Material supplied —

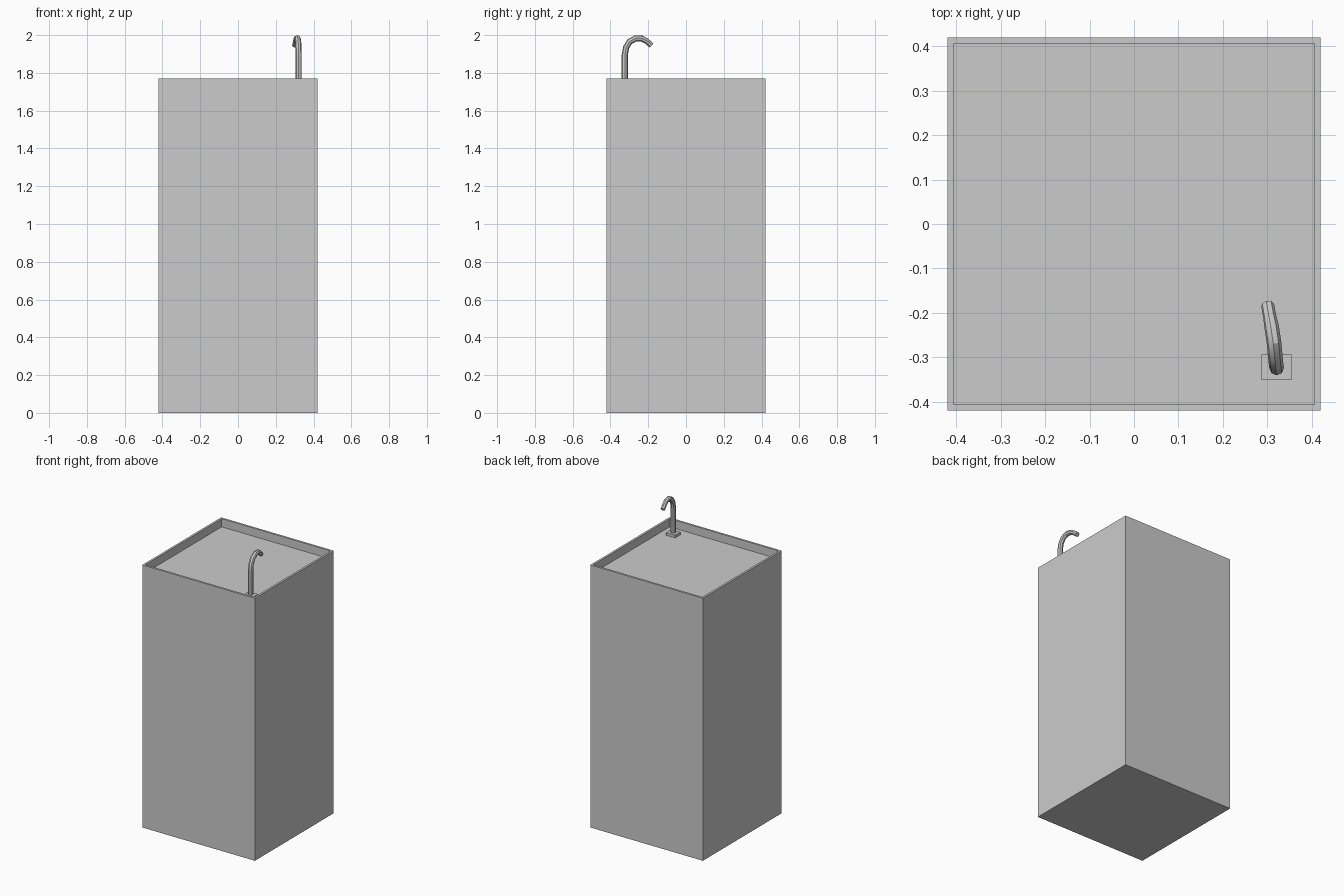
import bpy, bmesh
from mathutils import Vector

if "Cube" in bpy.data.objects:
    bpy.data.objects.remove(bpy.data.objects["Cube"])

H, W, INNER, FLOOR = 1.77, 0.84, 0.80, 1.715


def make_object(name, bm):
    mesh = bpy.data.meshes.new(name)
    bm.to_mesh(mesh)
    bm.free()
    ob = bpy.data.objects.new(name, mesh)
    bpy.context.collection.objects.link(ob)
    return ob


def block(name, lo, hi):
    lo, hi = Vector(lo), Vector(hi)
    bm = bmesh.new()
    bmesh.ops.create_cube(bm, size=1)
    for v in bm.verts:
        v.co = Vector([(lo[i] + hi[i]) / 2 + v.co[i] * (hi[i] - lo[i]) for i in range(3)])
    return bm if name is None else make_object(name, bm)


# Tall cabinet with a shallow tray sunk into its top
bm = block(None, (-W / 2, -W / 2, 0), (W / 2, W / 2, H))
bm.normal_update()
top = max(bm.faces, key=lambda f: f.calc_center_median().z)
bmesh.ops.inset_region(bm, faces=[top], thickness=(W - INNER) / 2)
tray = bmesh.ops.extrude_face_region(bm, geom=[top])
bmesh.ops.translate(bm, vec=(0, 0, FLOOR - H),
                    verts=[g for g in tray["geom"] if isinstance(g, bmesh.types.BMVert)])
if top.is_valid:
    bmesh.ops.delete(bm, geom=[top], context="FACES_ONLY")
bmesh.ops.recalc_face_normals(bm, faces=bm.faces)
make_object("cabinet", bm)

# Mounting plate of the spout
block("spout_plate", (0.287, -0.351, FLOOR - 0.005), (0.355, -0.294, FLOOR + 0.018))

# Hooked spout: an eight-sided tube swept along a bent path
path = [(0.321, -0.324, 1.72), (0.321, -0.324, 1.895), (0.32, -0.317, 1.935),
        (0.318, -0.298, 1.966), (0.315, -0.266, 1.983), (0.310, -0.233, 1.981),
        (0.305, -0.206, 1.966), (0.301, -0.183, 1.945)]
curve = bpy.data.curves.new("spout", "CURVE")
curve.dimensions = "3D"
curve.bevel_depth = 0.0165
curve.bevel_resolution = 2
curve.use_fill_caps = True
spline = curve.splines.new("POLY")
spline.points.add(len(path) - 1)
for p, co in zip(spline.points, path):
    p.co = (*co, 1)
    p.radius = 0.9 if co[2] < 1.98 and co[1] > -0.25 else 1
spout = bpy.data.objects.new("spout", curve)
bpy.context.collection.objects.link(spout)
bpy.context.view_layer.objects.active = spout
spout.select_set(True)
bpy.ops.object.convert(target="MESH")
bpy.ops.object.shade_smooth_by_angle()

Work required — Go through the entries above and write them out again exactly, images left behind.

Written answer —
import bpy, bmesh
from mathutils import Vector

if "Cube" in bpy.data.objects:
    bpy.data.objects.remove(bpy.data.objects["Cube"])

H, W, INNER, FLOOR = 1.77, 0.84, 0.80, 1.715


def make_object(name, bm):
    mesh = bpy.data.meshes.new(name)
    bm.to_mesh(mesh)
    bm.free()
    ob = bpy.data.objects.new(name, mesh)
    bpy.context.collection.objects.link(ob)
    return ob


def block(name, lo, hi):
    lo, hi = Vector(lo), Vector(hi)
    bm = bmesh.new()
    bmesh.ops.create_cube(bm, size=1)
    for v in bm.verts:
        v.co = Vector([(lo[i] + hi[i]) / 2 + v.co[i] * (hi[i] - lo[i]) for i in range(3)])
    return bm if name is None else make_object(name, bm)


# Tall cabinet with a shallow tray sunk into its top
bm = block(None, (-W / 2, -W / 2, 0), (W / 2, W / 2, H))
bm.normal_update()
top = max(bm.faces, key=lambda f: f.calc_center_median().z)
bmesh.ops.inset_region(bm, faces=[top], thickness=(W - INNER) / 2)
tray = bmesh.ops.extrude_face_region(bm, geom=[top])
bmesh.ops.translate(bm, vec=(0, 0, FLOOR - H),
                    verts=[g for g in tray["geom"] if isinstance(g, bmesh.types.BMVert)])
if top.is_valid:
    bmesh.ops.delete(bm, geom=[top], context="FACES_ONLY")
bmesh.ops.recalc_face_normals(bm, faces=bm.faces)
make_object("cabinet", bm)

# Mounting plate of the spout
block("spout_plate", (0.287, -0.351, FLOOR - 0.005), (0.355, -0.294, FLOOR + 0.018))

# Hooked spout: an eight-sided tube swept along a bent path
path = [(0.321, -0.324, 1.72), (0.321, -0.324, 1.895), (0.32, -0.317, 1.935),
        (0.318, -0.298, 1.966), (0.315, -0.266, 1.983), (0.310, -0.233, 1.981),
        (0.305, -0.206, 1.966), (0.301, -0.183, 1.945)]
curve = bpy.data.curves.new("spout", "CURVE")
curve.dimensions = "3D"
curve.bevel_depth = 0.0165
curve.bevel_resolution = 2
curve.use_fill_caps = True
spline = curve.splines.new("POLY")
spline.points.add(len(path) - 1)
for p, co in zip(spline.points, path):
    p.co = (*co, 1)
    p.radius = 0.9 if co[2] < 1.98 and co[1] > -0.25 else 1
spout = bpy.data.objects.new("spout", curve)
bpy.context.collection.objects.link(spout)
bpy.context.view_layer.objects.active = spout
spout.select_set(True)
bpy.ops.object.convert(target="MESH")
bpy.ops.object.shade_smooth_by_angle()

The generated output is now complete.